:: YOUR INSTRUCTIONS ::
Among the lines below, copy each one in which "data" appears.

+---+

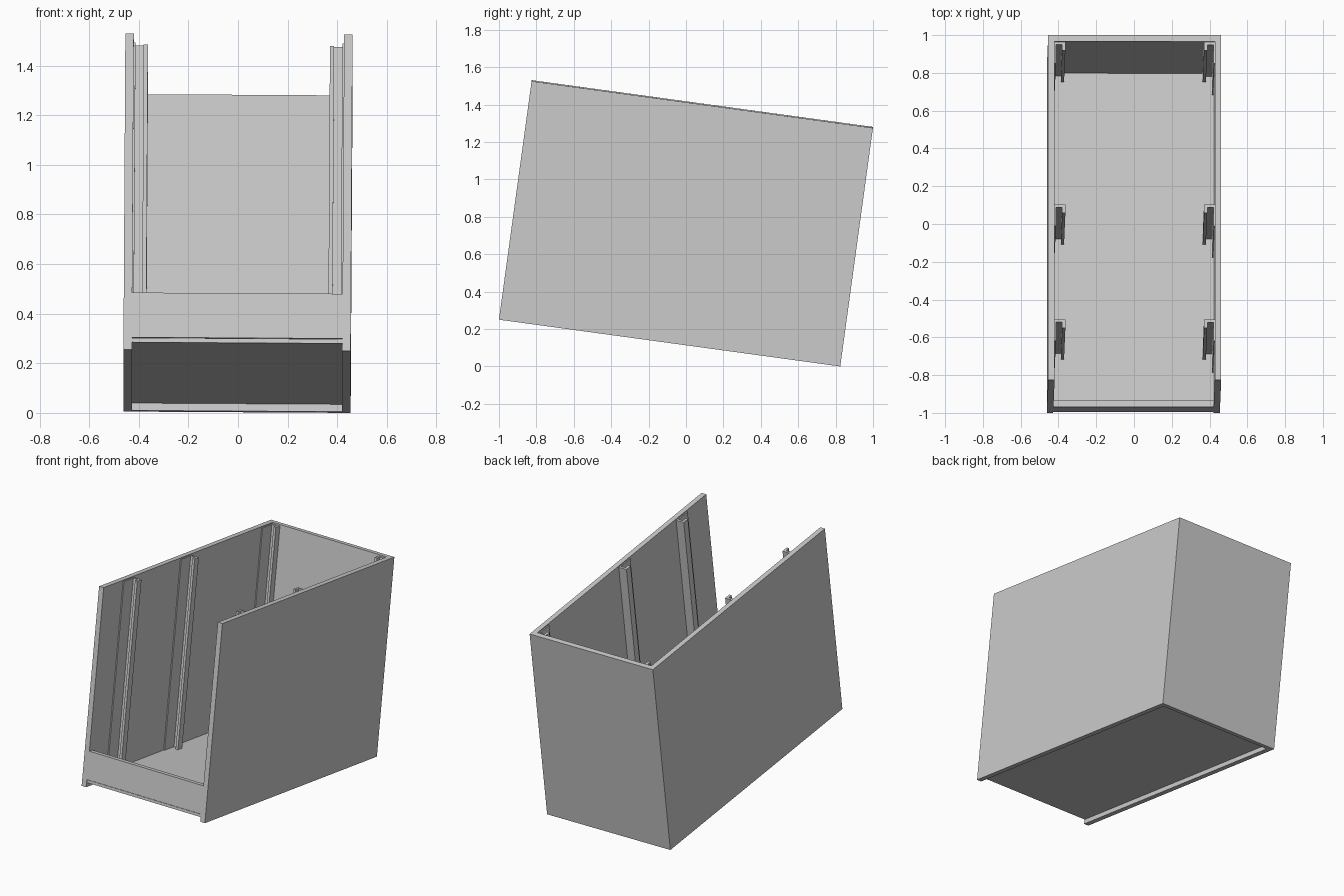
import bpy, bmesh, math
from mathutils import Matrix, Vector

if "Cube" in bpy.data.objects:
    bpy.data.objects.remove(bpy.data.objects["Cube"])

W, L, H = 0.458, 1.842, 1.287     # half width, length, height in the tilted frame
T = 0.034                         # panel thickness
IN = W - T                        # inner wall position
FLOOR = 0.048                     # top of the bottom panel
tilt = Matrix.Rotation(math.radians(-7.8), 4, 'X') @ Matrix.Rotation(0.006, 4, 'Y')
parts = []


def prism(name, outline, z0, z1):
    """Extrude an (x, y) outline from z0 to z1."""
    bm = bmesh.new()
    face = bm.faces.new([bm.verts.new((x, y, z0)) for x, y in outline])
    top = bmesh.ops.extrude_face_region(bm, geom=[face])['geom']
    bmesh.ops.translate(bm, vec=(0, 0, z1 - z0),
                        verts=[v for v in top if isinstance(v, bmesh.types.BMVert)])
    bmesh.ops.recalc_face_normals(bm, faces=bm.faces)
    mesh = bpy.data.meshes.new(name)
    bm.to_mesh(mesh)
    bm.free()
    mesh.transform(tilt)
    obj = bpy.data.objects.new(name, mesh)
    bpy.context.collection.objects.link(obj)
    parts.append(obj)


def box(name, x0, x1, y0, y1, z0, z1):
    prism(name, [(x0, y0), (x1, y0), (x1, y1), (x0, y1)], z0, z1)


# Back, bottom and low front board sit between the side panels
box("back_panel", -IN, IN, L - T, L, 0, H)
box("bottom_panel", -IN, IN, 0.001, L - T, 0.03, FLOOR)
box("front_lip", -IN, IN, 0, T, FLOOR + 0.002, 0.232)

for side, s in (("left", -1), ("right", 1)):
    box(side + "_side_panel", *sorted((s * IN, s * W)), 0, L, 0, H)
    # Z-section upright rails: thin wall flange, web, forward inner flange
    for i, y in enumerate((0.309, 0.923, 1.792)):
        outline = [(IN, y - 0.10), (IN - 0.007, y - 0.10), (IN - 0.007, y),
                   (0.384, y), (0.384, y - 0.03), (0.367, y - 0.03),
                   (0.367, y + 0.015), (IN, y + 0.015)]
        prism(f"{side}_rail_{i + 1}", [(s * a, b) for a, b in outline], FLOOR, H - 0.008)

# Centre the model and stand it on the ground
pts = [v.co for o in parts for v in o.data.vertices]
lo = Vector([min(p[k] for p in pts) for k in range(3)])
hi = Vector([max(p[k] for p in pts) for k in range(3)])
shift = Matrix.Translation((-(lo.x + hi.x) / 2, -(lo.y + hi.y) / 2, -lo.z))
for o in parts:
    o.data.transform(shift)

+---+

:: WRITTEN SOLUTION ::
if "Cube" in bpy.data.objects:
    bpy.data.objects.remove(bpy.data.objects["Cube"])
    mesh = bpy.data.meshes.new(name)
    obj = bpy.data.objects.new(name, mesh)
pts = [v.co for o in parts for v in o.data.vertices]
    o.data.transform(shift)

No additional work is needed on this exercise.